Her question raises a series of issues with which all literary journals are, one imagines, currently grappling. How should a print journal relate to the web? What does the potential — and the expectations — of the new digital environment mean to the traditional subscription-based models by which the ‘little magazines’ have traditionally been funded?
I don’t think anyone’s really got a complete handle on this yet but what follows is the way that we’re thinking about it.
Firstly, the web makes writing more accessible. If you are a journal of ideas, then reaching more readers is unequivocally A Good Thing. More people have probably now read Antony Loewenstein’s essay for Overland 193 on screen than in the print edition. Those extra readers are something to be celebrated, not to be frightened of.
Secondly, reading – particularly reading intensely – is an aesthetic experience. Despite all the wonders of the intertubes, it’s still more pleasurable to read a nicely designed and typeset page on paper than on screen, particularly if it’s fiction or a long and complicated essay.
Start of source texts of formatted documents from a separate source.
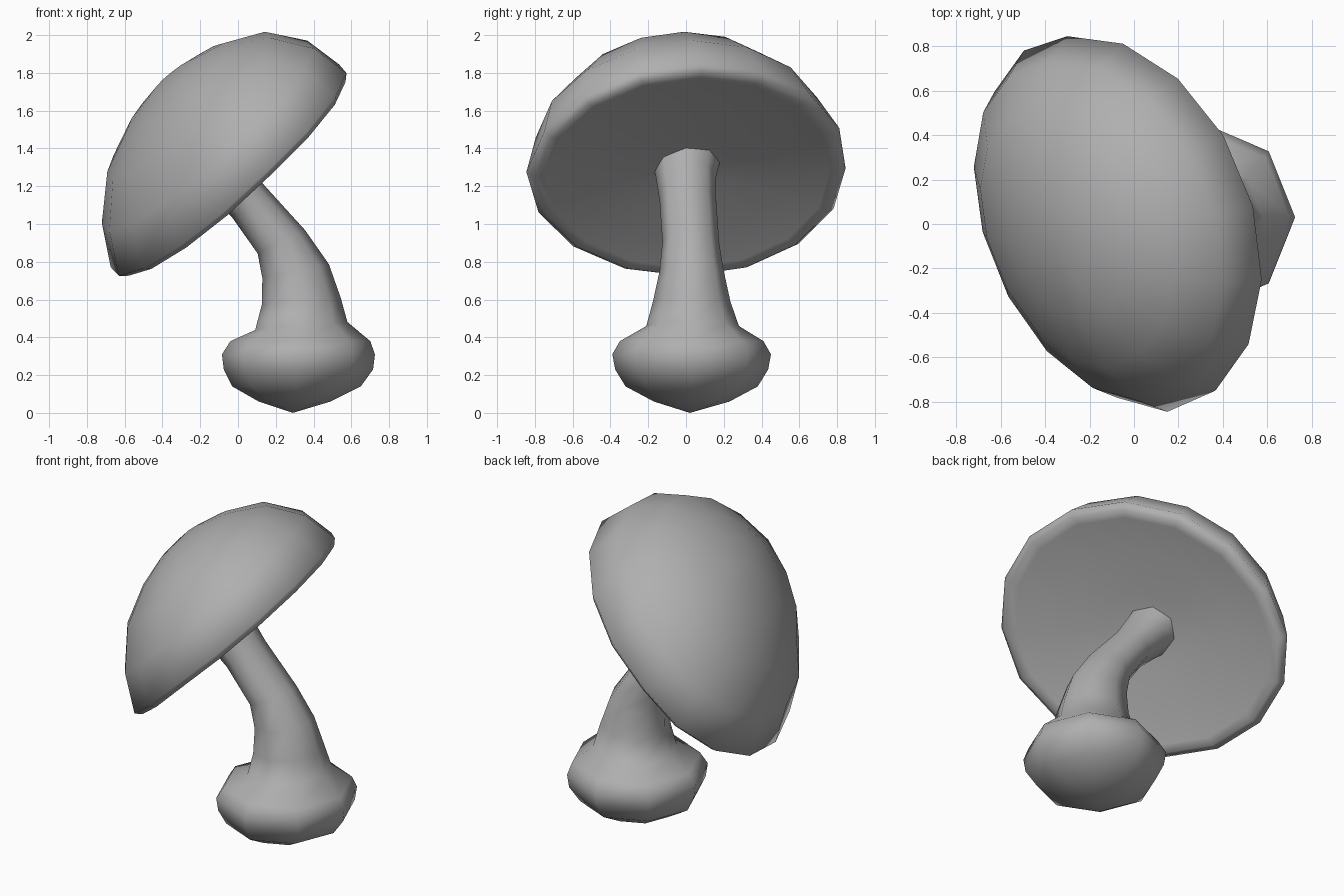
import bpy
import bmesh
from math import sin, cos, pi, radians
from mathutils import Vector

if "Cube" in bpy.data.objects:
    bpy.data.objects.remove(bpy.data.objects["Cube"])

grey = bpy.data.materials.new("plain grey")
grey.use_nodes = True
grey.diffuse_color = (0.43, 0.43, 0.43, 1)
grey.node_tree.nodes["Principled BSDF"].inputs["Base Color"].default_value = (0.43, 0.43, 0.43, 1)


def loft(name, rings, sides, start, end):
    """Skin rings of (centre, front arm, back arm, side arm), closed by a point at each end."""
    bm = bmesh.new()
    loops = []
    for centre, front, back, side in rings:
        loop = []
        for i in range(sides):
            a = 2 * pi * i / sides
            arm = front * cos(a) if cos(a) > 0 else -back * cos(a)
            loop.append(bm.verts.new(centre + arm + side * sin(a)))
        loops.append(loop)
    for low, high in zip(loops, loops[1:]):
        for i in range(sides):
            j = (i + 1) % sides
            bm.faces.new((low[i], low[j], high[j], high[i]))
    for loop, tip in ((loops[0], start), (loops[-1], end)):
        point = bm.verts.new(tip)
        for i in range(sides):
            bm.faces.new((loop[i], loop[(i + 1) % sides], point))
    bmesh.ops.recalc_face_normals(bm, faces=bm.faces)
    mesh = bpy.data.meshes.new(name)
    bm.to_mesh(mesh)
    bm.free()
    mesh.materials.append(grey)
    obj = bpy.data.objects.new(name, mesh)
    bpy.context.collection.objects.link(obj)
    bpy.ops.object.select_all(action='DESELECT')
    obj.select_set(True)
    bpy.context.view_layer.objects.active = obj
    bpy.ops.object.shade_smooth_by_angle(angle=radians(80))


# Bulb and bent stem: x, y, z, side radius, depth radius, lean in degrees
stem_path = [
    (0.30, 0.03, 0.06, 0.19, 0.20, 0),
    (0.31, 0.03, 0.14, 0.34, 0.35, 0),
    (0.32, 0.03, 0.23, 0.395, 0.405, 0),
    (0.32, 0.03, 0.31, 0.405, 0.42, 0),
    (0.33, 0.03, 0.38, 0.37, 0.38, 0),
    (0.335, 0.035, 0.46, 0.245, 0.245, 5),
    (0.335, 0.03, 0.59, 0.21, 0.205, 5),
    (0.305, 0.03, 0.75, 0.18, 0.17, 12),
    (0.23, 0.025, 0.905, 0.14, 0.15, 26),
    (0.05, 0.01, 1.125, 0.12, 0.15, 45),
    (-0.06, 0.0, 1.25, 0.14, 0.16, 43),
    (-0.13, 0.0, 1.33, 0.16, 0.18, 43),
]
rings = []
for x, y, z, side, depth, lean in stem_path:
    tilt = radians(lean)
    arm = Vector((cos(tilt), 0, sin(tilt))) * side
    rings.append((Vector((x, y, z)), arm, -arm, Vector((0, depth, 0))))
loft("bulb_and_stem", rings, 8, Vector((0.29, 0.02, 0)), Vector((-0.16, 0, 1.37)))

# Leaning oval cap: share of the rim size and height along its axis, gill side to crown
cap_profile = [
    (0.3, 0.025), (0.65, 0.0), (0.89, -0.025), (0.955, -0.035), (1.0, 0.0),
    (0.9, 0.21), (0.69, 0.40), (0.42, 0.505), (0.2, 0.55),
]
uphill = Vector((0.61, 0.08, 0.56))
downhill = Vector((-0.555, 0, -0.56))
across = Vector((-0.225, 0.845, 0.01))
axis = (uphill - downhill).cross(across).normalized()
base = Vector((-0.075, 0, 1.285))
crown_lean = axis + uphill * 0.27
rings = []
for size, height in cap_profile:
    shift = crown_lean if height > 0.1 else axis
    rings.append((base + shift * height, uphill * size, downhill * size, across * size))
loft("cap", rings, 16, base + axis * 0.04, base + crown_lean * 0.56)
Most of us use the internet for browsing and we do our serious reading in an armchair or in bed or in the bath – basically, anywhere that gets us away from the computer. That’s why a website can never – at least, not with today’s technology – substitute for a printed journal. Readers who discover Overland online will (we hope!) still want to hold a physical copy in their hands.
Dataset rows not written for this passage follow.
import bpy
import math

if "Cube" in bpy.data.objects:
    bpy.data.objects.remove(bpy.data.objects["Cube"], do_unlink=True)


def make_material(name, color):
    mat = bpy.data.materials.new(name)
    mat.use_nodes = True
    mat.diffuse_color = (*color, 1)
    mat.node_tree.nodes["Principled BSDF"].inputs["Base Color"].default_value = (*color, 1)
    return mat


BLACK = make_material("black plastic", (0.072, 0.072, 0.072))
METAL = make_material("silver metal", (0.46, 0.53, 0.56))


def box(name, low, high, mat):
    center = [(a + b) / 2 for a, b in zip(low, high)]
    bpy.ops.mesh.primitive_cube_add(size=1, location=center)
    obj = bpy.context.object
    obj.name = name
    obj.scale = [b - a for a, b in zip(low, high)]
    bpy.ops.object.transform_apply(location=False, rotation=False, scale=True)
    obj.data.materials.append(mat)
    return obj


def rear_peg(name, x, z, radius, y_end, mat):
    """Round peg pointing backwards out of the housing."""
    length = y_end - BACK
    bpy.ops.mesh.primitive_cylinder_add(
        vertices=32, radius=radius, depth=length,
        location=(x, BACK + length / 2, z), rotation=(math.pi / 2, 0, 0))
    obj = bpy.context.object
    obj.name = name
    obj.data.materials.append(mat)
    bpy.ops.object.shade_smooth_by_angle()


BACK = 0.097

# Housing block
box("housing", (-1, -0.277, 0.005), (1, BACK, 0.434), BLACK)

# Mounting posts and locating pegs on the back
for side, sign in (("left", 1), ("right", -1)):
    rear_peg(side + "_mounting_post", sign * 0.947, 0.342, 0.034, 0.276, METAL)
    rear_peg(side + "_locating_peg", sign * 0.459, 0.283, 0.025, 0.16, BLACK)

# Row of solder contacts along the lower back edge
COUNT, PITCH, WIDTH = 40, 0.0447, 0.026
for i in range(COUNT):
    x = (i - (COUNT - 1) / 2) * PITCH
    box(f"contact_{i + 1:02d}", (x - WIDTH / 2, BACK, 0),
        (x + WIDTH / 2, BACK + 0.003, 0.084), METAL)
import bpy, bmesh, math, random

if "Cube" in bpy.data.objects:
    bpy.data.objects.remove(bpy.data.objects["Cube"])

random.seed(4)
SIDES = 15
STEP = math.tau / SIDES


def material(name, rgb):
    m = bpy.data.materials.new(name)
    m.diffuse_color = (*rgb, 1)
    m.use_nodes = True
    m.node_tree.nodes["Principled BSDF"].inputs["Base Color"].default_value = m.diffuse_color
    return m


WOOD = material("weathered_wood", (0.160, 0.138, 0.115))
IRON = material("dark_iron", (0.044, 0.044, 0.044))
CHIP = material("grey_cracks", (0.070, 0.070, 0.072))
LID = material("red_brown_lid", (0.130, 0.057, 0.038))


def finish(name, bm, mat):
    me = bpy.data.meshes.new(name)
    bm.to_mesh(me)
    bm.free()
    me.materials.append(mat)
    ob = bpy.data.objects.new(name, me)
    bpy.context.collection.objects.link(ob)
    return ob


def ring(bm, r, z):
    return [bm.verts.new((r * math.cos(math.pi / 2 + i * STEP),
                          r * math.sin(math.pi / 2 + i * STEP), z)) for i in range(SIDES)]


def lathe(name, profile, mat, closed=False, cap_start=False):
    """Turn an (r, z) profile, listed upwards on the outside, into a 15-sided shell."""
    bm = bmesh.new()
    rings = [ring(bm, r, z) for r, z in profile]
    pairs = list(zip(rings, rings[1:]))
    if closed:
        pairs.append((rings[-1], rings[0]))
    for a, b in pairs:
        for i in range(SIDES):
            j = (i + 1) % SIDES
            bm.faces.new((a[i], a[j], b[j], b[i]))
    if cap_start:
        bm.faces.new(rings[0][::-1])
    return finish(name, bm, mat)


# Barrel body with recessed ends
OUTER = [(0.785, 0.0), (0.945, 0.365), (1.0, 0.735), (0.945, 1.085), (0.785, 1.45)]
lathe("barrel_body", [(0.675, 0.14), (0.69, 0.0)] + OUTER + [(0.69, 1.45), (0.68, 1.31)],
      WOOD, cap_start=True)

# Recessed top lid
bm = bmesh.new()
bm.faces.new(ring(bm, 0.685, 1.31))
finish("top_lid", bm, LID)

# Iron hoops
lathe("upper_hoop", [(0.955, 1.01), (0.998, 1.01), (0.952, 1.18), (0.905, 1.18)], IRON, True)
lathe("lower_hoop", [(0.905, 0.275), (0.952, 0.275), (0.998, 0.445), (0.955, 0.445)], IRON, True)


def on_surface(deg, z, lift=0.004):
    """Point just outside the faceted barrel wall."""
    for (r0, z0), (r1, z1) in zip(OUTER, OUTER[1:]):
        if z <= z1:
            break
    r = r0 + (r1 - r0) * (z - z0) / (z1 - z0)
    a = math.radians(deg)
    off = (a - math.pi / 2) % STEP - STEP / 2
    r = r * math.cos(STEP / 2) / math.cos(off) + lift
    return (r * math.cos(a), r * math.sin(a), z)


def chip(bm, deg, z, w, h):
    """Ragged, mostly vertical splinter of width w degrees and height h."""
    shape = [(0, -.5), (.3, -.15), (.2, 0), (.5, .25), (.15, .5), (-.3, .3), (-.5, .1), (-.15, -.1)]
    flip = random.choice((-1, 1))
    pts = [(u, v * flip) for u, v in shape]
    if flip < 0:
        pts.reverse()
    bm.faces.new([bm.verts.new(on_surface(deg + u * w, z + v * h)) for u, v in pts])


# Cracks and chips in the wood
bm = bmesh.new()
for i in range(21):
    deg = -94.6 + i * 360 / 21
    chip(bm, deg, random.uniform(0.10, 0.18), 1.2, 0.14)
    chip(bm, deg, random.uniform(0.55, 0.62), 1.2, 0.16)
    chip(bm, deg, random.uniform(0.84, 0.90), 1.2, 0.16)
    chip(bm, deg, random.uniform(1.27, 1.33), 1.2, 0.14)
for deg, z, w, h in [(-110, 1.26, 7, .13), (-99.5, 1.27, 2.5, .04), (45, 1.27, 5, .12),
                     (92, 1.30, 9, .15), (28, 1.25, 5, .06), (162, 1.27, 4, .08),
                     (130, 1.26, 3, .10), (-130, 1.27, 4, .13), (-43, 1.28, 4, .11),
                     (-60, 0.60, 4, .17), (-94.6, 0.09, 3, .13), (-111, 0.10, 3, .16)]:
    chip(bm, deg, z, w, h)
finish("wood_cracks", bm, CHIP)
Thirdly, the digital revolution has already changed the nature of subscribing. For most of the twentieth century, a magazine subscriber was part of an exclusive club: unless you took out a sub, you couldn’t read the particular journal in which you were interested. Today, however, most people can, without too much difficulty, get access to full text versions of most publications (through, say, university or public library databases). Basically, if you don’t want to pay for a journal, you no longer really have to. In that sense, subscribers to Overland are inevitably becoming more like subscribers to public radio stations. You can listen to 3RRR or 3PBS for free but people who really care about what such stations are doing recognise that they should manifest that support by becoming a subscriber.
In the case of public radio, the act of subscription becomes an expression of community as much as simply a cash transaction.
An Overland sub is a little different (in that you do actually receive four copies of the journal) but it reflects the same sentiment. People who think that arguments about the politics of culture and the culture of politics are important will, we hope, continue to subscribe, even if it’s physically possible to read the entire journal without paying a cent.
That, of course, all amounts to an extended hint …